STUDY MATERIAL:
----------------------------------------
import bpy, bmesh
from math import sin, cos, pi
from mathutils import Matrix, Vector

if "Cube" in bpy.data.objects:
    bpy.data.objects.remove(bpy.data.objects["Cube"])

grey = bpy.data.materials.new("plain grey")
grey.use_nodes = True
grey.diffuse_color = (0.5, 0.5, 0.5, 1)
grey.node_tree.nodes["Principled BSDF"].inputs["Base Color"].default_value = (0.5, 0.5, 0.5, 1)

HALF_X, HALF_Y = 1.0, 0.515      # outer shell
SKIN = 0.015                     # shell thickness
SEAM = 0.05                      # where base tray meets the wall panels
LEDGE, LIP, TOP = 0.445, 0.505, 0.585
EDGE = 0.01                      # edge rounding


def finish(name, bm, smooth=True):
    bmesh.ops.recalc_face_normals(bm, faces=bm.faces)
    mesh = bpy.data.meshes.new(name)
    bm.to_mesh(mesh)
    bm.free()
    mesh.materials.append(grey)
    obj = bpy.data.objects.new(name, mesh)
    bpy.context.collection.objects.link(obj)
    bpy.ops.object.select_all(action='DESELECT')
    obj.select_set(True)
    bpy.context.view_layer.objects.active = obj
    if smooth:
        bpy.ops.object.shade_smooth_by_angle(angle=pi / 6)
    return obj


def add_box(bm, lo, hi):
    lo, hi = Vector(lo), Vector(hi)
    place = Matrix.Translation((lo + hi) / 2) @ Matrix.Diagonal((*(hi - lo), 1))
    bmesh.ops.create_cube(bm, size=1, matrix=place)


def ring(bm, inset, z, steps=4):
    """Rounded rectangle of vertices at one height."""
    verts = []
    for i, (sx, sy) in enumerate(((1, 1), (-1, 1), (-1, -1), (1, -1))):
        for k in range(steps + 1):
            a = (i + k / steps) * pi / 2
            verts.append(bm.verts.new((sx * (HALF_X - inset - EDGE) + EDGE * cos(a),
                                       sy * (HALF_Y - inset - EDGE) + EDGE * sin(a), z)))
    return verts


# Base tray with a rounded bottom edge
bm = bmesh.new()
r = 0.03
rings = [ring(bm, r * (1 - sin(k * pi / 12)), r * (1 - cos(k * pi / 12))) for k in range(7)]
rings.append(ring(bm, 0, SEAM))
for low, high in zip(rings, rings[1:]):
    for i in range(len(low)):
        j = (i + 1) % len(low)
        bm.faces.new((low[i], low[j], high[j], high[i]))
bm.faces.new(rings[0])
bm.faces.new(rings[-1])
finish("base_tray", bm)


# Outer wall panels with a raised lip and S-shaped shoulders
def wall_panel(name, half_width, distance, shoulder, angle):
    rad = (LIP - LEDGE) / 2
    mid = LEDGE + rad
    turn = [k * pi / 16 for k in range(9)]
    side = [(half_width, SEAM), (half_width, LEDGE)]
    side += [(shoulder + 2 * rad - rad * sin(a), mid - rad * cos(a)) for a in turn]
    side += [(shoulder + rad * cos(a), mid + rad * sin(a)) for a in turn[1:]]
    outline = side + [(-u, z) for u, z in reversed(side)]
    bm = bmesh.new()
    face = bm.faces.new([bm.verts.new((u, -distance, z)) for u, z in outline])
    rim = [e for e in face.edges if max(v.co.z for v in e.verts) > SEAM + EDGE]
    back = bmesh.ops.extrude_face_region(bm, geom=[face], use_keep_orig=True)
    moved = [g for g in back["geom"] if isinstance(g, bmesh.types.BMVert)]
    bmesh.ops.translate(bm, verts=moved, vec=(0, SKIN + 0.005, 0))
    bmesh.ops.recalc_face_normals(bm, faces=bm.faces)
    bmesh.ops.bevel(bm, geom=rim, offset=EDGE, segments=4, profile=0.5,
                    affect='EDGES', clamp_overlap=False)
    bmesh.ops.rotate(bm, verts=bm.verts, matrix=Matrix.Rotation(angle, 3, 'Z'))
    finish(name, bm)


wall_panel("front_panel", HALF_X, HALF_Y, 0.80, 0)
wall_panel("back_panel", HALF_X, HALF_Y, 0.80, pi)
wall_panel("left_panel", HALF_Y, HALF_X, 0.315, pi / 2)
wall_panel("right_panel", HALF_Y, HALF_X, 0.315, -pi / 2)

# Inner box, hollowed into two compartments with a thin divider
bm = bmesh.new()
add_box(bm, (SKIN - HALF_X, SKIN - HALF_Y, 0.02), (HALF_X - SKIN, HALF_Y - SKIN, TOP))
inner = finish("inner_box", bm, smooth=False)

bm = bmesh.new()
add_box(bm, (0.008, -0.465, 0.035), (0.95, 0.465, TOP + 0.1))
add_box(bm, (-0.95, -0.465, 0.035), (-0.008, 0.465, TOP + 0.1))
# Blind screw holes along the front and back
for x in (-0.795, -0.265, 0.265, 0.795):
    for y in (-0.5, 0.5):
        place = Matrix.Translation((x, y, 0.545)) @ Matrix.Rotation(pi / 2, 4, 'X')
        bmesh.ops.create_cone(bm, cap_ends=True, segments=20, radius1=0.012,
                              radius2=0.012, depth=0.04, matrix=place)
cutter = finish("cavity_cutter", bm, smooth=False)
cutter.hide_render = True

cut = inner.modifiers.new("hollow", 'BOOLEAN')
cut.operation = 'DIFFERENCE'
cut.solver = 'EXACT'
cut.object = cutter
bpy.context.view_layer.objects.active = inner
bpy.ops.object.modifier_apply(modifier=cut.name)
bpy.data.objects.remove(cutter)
----------------------------------------
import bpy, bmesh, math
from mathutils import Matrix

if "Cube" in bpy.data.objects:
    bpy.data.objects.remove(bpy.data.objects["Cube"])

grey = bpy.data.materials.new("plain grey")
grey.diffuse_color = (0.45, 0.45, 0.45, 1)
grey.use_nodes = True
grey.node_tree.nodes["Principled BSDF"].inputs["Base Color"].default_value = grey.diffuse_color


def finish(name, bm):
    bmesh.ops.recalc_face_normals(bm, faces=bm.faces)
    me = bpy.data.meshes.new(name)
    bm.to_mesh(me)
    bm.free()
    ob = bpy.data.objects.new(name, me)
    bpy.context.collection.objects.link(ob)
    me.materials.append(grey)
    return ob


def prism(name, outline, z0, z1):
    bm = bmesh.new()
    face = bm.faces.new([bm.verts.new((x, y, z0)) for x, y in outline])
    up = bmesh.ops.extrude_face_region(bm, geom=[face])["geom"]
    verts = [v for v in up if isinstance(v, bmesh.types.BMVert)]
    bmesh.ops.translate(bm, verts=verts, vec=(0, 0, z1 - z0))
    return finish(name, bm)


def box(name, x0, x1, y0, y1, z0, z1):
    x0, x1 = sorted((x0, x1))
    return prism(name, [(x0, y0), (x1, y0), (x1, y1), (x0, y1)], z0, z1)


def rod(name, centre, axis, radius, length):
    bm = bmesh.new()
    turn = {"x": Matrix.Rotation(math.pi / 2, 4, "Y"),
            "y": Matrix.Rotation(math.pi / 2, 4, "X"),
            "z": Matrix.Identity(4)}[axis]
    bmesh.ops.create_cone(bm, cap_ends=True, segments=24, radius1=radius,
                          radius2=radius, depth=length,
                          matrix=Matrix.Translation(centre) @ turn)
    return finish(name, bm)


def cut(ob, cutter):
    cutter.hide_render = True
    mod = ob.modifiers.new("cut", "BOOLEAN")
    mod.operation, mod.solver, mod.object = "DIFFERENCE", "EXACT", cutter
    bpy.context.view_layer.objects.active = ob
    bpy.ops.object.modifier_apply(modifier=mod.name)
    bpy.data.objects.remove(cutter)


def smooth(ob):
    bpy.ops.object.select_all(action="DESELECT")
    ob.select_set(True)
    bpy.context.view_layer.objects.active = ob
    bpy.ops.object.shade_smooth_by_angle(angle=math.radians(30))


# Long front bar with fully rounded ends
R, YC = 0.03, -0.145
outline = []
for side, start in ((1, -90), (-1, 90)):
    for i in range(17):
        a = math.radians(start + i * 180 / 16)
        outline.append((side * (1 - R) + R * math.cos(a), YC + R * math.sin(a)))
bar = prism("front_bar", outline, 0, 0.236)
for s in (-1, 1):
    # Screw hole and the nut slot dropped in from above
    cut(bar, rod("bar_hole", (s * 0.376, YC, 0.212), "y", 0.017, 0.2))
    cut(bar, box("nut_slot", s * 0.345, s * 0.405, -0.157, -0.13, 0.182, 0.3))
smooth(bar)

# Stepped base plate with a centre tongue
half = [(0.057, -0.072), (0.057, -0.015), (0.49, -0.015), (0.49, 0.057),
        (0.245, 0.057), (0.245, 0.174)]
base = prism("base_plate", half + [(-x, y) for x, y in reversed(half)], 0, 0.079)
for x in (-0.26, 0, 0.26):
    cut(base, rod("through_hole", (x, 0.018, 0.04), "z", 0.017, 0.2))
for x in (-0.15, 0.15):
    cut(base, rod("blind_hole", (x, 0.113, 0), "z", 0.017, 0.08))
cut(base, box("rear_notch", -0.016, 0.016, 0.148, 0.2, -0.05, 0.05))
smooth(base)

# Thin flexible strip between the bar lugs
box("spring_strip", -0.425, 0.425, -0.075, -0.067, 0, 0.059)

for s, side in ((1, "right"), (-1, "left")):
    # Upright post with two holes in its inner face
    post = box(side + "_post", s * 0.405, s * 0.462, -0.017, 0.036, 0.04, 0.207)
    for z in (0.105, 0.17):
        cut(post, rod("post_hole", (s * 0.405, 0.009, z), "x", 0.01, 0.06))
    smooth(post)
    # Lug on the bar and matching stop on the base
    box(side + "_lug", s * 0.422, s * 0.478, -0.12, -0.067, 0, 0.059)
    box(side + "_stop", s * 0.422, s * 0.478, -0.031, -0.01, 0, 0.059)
----------------------------------------
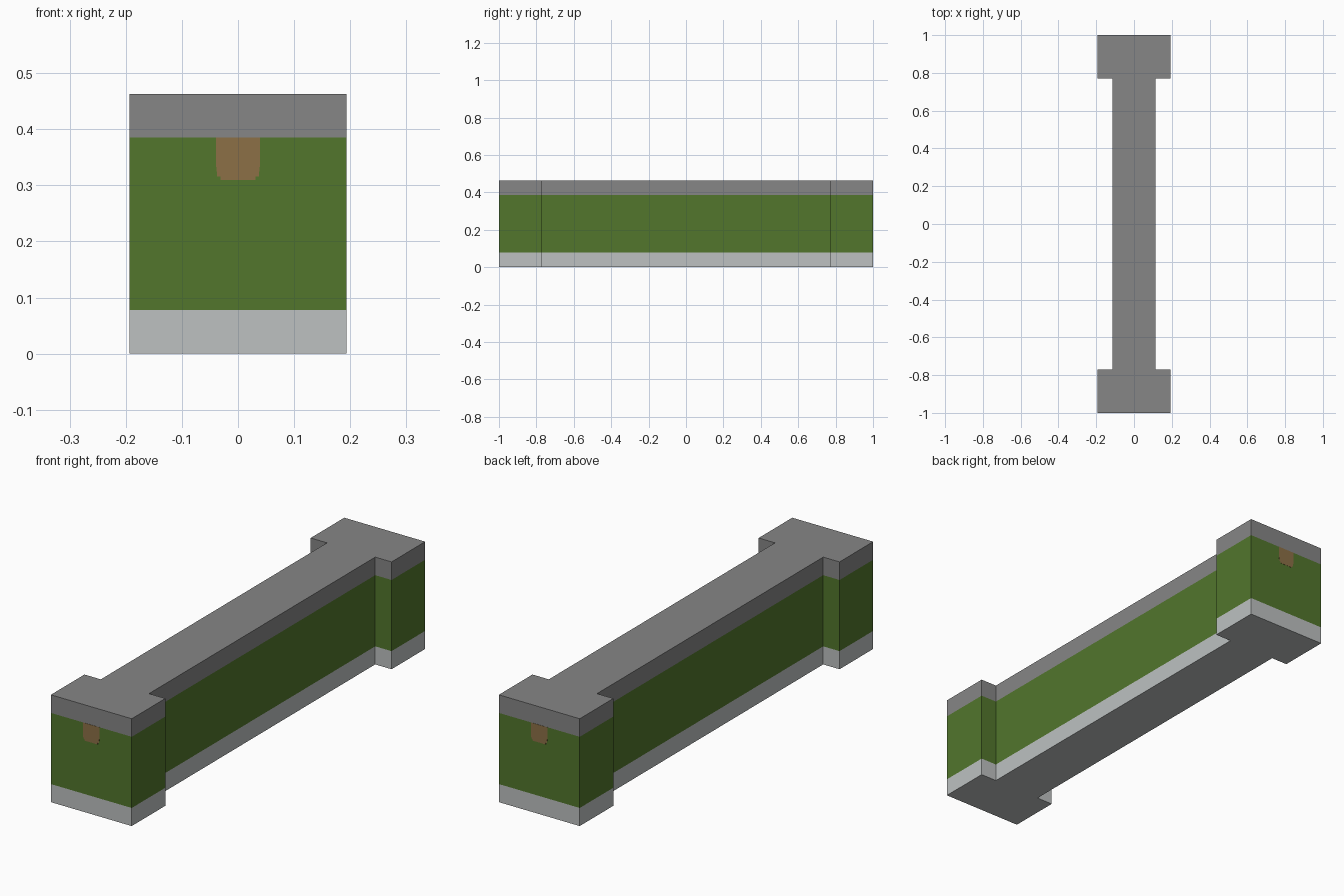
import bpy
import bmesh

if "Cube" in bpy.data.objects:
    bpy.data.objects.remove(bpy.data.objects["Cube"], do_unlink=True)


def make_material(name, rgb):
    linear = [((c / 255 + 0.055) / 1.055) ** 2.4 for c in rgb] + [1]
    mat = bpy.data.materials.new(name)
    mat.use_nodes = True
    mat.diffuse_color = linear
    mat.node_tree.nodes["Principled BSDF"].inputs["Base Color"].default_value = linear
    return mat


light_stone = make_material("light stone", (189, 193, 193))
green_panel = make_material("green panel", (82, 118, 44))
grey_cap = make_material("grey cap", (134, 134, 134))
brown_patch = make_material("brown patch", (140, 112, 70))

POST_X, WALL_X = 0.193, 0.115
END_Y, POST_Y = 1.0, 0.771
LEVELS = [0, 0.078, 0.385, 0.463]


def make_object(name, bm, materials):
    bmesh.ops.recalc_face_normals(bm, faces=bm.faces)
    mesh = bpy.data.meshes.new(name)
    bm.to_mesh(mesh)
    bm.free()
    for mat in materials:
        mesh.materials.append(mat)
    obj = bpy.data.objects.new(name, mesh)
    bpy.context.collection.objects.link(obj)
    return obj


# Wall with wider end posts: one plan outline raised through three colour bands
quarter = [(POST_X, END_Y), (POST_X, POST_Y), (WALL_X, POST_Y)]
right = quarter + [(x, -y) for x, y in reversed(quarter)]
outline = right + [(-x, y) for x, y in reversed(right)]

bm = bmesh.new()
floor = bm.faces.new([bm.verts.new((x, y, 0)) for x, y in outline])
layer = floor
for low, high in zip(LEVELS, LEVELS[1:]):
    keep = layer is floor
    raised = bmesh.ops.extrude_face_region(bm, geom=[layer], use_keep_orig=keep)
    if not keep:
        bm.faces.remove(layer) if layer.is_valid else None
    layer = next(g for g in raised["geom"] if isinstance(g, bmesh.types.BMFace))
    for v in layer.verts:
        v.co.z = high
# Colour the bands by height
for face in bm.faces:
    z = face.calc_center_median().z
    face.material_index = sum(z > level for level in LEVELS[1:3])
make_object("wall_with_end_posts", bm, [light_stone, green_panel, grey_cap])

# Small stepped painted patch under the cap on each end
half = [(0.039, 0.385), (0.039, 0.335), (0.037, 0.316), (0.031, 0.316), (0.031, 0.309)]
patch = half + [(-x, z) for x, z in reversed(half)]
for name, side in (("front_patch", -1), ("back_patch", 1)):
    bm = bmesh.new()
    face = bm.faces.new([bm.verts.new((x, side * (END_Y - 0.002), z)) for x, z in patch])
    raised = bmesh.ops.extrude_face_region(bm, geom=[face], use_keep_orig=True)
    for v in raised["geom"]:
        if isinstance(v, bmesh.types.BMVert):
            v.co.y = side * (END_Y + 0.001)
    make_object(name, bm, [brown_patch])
----------------------------------------
WHAT IS NEEDED: Line count for the word "append": work out how many lines of the data above include it, and reply with that number alone.

SOLUTION FOR THIS TASK: 6